May 2020 Hypoxia Report
Maryland Department of Natural Resources monitoring data show that dissolved oxygen conditions in the Maryland portion of the Chesapeake Bay mainstem were better than expected in May 2020. The hypoxic water volume — waters with less than 2 mg/l oxygen — was 0.027 cubic miles, which is well below the May 1985-2019 average of 0.25 cubic miles, and an improvement from the 1.12 cubic miles of hypoxia observed in May 2019. No anoxic zones— waters with less than 0.2 mg/l oxygen — were observed.
Hypoxic volumes were smaller than expected, likely due to a cooler-than-average spring. Cooler waters are able to hold more oxygen and water column temperatures were also more homogeneous (less stratified) from top to bottom, allowing more oxygen to mix into deeper waters.

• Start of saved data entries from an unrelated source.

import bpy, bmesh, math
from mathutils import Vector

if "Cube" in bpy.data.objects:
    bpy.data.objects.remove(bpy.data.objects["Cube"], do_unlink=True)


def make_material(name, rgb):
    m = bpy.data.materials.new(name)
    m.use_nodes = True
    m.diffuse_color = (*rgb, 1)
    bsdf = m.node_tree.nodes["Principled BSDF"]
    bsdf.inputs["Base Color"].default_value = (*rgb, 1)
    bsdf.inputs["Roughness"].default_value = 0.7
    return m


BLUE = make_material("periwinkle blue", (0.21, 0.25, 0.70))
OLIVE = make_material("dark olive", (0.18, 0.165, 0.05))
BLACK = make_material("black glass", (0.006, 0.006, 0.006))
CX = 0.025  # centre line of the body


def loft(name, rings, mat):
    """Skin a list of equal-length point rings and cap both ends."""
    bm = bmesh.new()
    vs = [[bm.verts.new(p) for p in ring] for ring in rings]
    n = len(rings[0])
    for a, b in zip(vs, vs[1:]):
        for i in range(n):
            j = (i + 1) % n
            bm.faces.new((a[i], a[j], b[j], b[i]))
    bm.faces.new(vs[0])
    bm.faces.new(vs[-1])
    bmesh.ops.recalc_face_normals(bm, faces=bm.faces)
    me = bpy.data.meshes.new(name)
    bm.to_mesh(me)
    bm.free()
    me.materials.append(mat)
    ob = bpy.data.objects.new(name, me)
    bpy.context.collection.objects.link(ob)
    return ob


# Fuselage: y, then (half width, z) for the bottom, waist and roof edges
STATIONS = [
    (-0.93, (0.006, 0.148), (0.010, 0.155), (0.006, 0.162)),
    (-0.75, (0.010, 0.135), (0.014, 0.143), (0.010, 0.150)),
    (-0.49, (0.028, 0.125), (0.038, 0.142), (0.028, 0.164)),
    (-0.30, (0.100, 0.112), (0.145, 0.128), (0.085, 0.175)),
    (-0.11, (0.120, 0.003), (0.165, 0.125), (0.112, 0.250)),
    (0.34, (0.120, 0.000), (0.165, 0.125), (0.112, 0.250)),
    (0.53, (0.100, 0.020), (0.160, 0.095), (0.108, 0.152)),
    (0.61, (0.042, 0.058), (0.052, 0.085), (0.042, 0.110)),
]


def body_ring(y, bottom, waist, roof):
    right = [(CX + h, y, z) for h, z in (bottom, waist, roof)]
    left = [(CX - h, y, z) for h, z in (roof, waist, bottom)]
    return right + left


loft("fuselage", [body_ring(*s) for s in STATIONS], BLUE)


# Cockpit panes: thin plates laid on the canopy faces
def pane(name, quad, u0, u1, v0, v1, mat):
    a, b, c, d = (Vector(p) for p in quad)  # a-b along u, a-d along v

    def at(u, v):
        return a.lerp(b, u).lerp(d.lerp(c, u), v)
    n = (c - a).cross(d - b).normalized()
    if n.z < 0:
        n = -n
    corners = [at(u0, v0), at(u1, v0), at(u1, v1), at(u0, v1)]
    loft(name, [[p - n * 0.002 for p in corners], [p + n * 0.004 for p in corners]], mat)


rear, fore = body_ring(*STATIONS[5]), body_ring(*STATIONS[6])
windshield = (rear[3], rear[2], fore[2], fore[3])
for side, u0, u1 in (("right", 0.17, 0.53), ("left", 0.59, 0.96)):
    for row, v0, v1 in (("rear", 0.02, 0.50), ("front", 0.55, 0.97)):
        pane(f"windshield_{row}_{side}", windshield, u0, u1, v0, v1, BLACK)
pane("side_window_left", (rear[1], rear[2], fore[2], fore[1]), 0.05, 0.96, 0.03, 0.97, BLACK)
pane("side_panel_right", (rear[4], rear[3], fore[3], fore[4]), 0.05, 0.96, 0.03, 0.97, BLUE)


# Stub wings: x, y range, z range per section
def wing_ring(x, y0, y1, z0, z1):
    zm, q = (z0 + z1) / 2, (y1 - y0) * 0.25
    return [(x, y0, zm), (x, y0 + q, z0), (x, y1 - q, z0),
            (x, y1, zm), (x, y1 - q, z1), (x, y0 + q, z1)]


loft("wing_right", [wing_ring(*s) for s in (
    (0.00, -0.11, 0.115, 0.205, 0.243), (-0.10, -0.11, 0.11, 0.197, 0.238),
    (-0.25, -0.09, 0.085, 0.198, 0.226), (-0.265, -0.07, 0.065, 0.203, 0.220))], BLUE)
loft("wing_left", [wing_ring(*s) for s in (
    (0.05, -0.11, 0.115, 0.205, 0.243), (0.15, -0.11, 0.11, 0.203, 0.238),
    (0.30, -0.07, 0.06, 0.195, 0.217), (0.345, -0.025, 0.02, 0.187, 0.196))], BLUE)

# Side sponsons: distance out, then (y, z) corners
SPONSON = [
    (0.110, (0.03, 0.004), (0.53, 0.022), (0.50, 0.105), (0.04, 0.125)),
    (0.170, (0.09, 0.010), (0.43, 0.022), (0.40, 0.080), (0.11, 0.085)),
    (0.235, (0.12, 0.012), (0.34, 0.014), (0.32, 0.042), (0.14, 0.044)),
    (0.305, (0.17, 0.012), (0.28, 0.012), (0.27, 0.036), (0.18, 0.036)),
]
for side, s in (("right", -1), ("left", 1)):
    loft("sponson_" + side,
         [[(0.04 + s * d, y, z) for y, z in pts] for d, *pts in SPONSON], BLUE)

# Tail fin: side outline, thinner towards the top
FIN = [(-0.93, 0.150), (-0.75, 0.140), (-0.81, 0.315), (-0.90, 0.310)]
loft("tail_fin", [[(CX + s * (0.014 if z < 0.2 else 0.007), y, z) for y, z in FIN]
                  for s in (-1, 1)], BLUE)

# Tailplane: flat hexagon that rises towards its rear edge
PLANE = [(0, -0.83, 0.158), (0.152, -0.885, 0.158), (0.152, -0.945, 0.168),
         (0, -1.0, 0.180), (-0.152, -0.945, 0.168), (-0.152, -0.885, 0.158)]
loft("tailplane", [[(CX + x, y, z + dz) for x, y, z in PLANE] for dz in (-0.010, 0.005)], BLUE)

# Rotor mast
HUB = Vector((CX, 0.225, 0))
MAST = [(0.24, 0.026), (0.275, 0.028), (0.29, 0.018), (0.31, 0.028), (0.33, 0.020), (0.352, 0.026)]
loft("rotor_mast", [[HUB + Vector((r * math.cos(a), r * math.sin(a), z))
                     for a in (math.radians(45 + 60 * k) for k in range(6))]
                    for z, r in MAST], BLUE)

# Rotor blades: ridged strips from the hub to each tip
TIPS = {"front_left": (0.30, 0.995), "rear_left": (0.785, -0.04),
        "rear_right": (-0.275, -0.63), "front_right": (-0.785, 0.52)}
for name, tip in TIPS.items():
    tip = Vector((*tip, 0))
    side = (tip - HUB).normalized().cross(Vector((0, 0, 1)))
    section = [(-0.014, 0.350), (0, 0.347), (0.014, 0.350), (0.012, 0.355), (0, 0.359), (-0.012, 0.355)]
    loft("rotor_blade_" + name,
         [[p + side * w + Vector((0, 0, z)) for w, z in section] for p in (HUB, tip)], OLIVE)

Water quality data can be explored with a variety of online tools at the department’s Eyes on the Bay website.
These results mark the return of DNR field crews monitoring Maryland waters after a hiatus that started mid-March, following COVID-19 emergency measures. Crews are adhering to social distancing and safety protocols to provide resource managers, scientists, and the public with timely water quality results that drive Chesapeake Bay restoration.
Later in June, the U.S. Environmental Protection Agency’s Chesapeake Bay Program, U.S. Geological Survey, University of Maryland Center for Environmental Science, and University of Michigan scientists will release their annual forecast for 2020 hypoxic conditions based on nitrogen loads into the bay from January to May 2020.
Crabs, fish, oysters, and other creatures in the Chesapeake Bay require oxygen to survive. Scientists and natural resource managers study the volume and duration of bay hypoxia to determine possible impacts to bay life. Each year from June through September the Maryland Department of Natural Resources computes these volumes from data collected by Maryland and Virginia monitoring teams during twice-monthly monitoring cruises. Data collection is funded by these states and the Chesapeake Bay Program.